  • We take as input dataframes, which allows us to name each feature. The benefit is that you can add/remove/permute features between batches and everything will keep working.
  • Estimators that support mini-batches also support single instance learning. This means that you can enjoy the best of both worlds. For instance, you can train with mini-batches and use predict_one to make predictions.

Note that you can check which estimators can process mini-batches programmatically:

import importlib
import inspect

def can_mini_batch(obj):
    return hasattr(obj, 'learn_many')

for module in importlib.import_module('river.api').__all__:
    if module in ['datasets', 'synth']:
    for name, obj in inspect.getmembers(importlib.import_module(f'river.{module}'), can_mini_batch):

Because mini-batch learning isn't treated as a first-class citizen, some of the river's functionalities require some work in order to play nicely with mini-batches. For instance, the objects from the metrics module have an update method that take as input a single pair (y_true, y_pred). This might change in the future, depending on the demand.

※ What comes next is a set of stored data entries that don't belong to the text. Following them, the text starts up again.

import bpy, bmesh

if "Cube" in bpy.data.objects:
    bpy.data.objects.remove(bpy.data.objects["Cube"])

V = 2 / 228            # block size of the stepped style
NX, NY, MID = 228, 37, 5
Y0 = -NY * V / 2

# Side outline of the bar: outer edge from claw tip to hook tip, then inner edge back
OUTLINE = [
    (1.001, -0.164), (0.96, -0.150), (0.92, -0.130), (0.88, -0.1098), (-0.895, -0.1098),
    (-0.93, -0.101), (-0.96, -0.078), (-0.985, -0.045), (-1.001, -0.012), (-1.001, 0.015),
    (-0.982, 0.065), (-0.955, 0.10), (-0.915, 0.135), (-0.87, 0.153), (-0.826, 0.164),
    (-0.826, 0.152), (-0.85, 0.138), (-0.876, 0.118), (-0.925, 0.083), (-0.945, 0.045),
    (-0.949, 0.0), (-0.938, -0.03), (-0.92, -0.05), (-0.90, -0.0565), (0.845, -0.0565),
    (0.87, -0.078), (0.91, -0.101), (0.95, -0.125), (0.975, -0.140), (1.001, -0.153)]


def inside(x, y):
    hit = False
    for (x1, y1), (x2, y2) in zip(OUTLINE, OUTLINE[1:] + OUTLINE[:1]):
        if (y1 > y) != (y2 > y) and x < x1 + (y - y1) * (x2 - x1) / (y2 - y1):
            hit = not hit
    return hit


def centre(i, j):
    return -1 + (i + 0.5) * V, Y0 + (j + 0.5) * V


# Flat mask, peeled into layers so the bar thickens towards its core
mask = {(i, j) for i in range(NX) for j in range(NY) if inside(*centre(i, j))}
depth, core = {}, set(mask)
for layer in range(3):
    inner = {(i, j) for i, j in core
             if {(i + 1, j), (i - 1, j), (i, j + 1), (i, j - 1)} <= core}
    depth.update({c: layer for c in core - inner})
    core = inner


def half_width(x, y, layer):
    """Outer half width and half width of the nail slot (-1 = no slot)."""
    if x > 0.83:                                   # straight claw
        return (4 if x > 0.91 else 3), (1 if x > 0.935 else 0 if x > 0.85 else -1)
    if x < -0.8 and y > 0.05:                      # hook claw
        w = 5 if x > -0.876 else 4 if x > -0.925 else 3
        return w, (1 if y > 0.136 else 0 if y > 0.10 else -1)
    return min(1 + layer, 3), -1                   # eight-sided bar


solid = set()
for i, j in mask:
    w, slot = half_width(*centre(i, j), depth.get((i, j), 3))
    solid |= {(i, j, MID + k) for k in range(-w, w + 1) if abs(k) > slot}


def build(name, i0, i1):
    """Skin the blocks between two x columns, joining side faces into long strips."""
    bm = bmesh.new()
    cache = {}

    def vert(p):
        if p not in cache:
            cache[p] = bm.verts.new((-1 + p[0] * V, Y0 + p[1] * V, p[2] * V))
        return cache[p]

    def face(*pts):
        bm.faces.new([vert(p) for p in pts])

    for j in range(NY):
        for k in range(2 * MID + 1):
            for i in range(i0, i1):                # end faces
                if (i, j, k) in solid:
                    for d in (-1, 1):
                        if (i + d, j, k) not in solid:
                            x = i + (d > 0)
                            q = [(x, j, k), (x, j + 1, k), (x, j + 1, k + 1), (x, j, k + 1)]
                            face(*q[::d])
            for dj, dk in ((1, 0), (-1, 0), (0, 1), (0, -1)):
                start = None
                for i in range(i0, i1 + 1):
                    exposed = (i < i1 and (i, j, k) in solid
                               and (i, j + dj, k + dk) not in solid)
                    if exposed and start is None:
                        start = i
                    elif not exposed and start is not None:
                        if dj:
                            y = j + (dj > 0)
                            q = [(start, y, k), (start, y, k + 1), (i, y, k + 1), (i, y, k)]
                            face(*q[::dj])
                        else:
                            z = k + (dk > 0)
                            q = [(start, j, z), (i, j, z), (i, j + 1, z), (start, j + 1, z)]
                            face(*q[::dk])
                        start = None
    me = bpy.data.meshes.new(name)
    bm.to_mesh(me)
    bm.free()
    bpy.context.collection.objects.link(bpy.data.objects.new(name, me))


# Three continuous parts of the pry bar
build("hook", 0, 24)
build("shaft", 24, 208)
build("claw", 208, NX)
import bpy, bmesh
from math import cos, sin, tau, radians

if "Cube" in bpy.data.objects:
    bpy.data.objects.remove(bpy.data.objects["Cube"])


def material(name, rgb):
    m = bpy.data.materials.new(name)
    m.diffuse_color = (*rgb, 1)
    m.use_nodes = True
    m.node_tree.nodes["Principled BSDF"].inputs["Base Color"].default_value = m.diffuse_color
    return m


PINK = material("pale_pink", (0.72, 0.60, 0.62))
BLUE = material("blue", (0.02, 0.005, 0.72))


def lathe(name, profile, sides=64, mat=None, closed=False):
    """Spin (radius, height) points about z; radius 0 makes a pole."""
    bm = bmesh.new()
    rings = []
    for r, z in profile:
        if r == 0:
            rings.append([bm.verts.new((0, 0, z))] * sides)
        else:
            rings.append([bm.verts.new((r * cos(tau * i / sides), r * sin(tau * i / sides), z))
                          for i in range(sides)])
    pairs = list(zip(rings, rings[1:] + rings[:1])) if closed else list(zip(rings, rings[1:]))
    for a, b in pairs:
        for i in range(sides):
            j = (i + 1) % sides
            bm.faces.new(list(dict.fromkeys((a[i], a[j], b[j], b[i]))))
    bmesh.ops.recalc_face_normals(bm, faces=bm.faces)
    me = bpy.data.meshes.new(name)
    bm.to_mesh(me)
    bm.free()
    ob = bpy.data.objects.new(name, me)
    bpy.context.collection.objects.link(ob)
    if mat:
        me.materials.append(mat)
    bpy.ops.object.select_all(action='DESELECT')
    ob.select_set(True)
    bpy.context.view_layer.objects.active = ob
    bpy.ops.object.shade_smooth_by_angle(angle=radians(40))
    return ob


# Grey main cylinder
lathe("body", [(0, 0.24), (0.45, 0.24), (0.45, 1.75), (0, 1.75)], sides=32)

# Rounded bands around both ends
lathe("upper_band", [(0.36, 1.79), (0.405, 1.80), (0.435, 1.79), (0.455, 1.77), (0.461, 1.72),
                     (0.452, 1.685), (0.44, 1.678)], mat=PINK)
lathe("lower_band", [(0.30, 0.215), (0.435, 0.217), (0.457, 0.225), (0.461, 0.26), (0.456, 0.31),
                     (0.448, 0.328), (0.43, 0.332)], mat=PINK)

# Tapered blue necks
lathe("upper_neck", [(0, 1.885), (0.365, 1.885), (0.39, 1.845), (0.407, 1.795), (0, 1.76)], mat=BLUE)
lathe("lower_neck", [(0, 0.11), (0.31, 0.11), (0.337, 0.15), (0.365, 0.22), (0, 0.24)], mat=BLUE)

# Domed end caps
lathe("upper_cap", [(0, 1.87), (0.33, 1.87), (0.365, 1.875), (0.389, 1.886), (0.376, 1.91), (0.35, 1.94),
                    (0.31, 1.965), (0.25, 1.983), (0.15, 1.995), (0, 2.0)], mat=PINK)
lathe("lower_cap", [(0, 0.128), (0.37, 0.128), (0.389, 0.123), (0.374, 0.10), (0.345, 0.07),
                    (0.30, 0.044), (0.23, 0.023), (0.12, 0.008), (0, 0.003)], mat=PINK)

We plan to promote more models to the mini-batch regime. However, we will only be doing so for the methods that benefit the most from it, as well as those that are most popular. Indeed, River's core philosophy will remain to cater to single instance learning.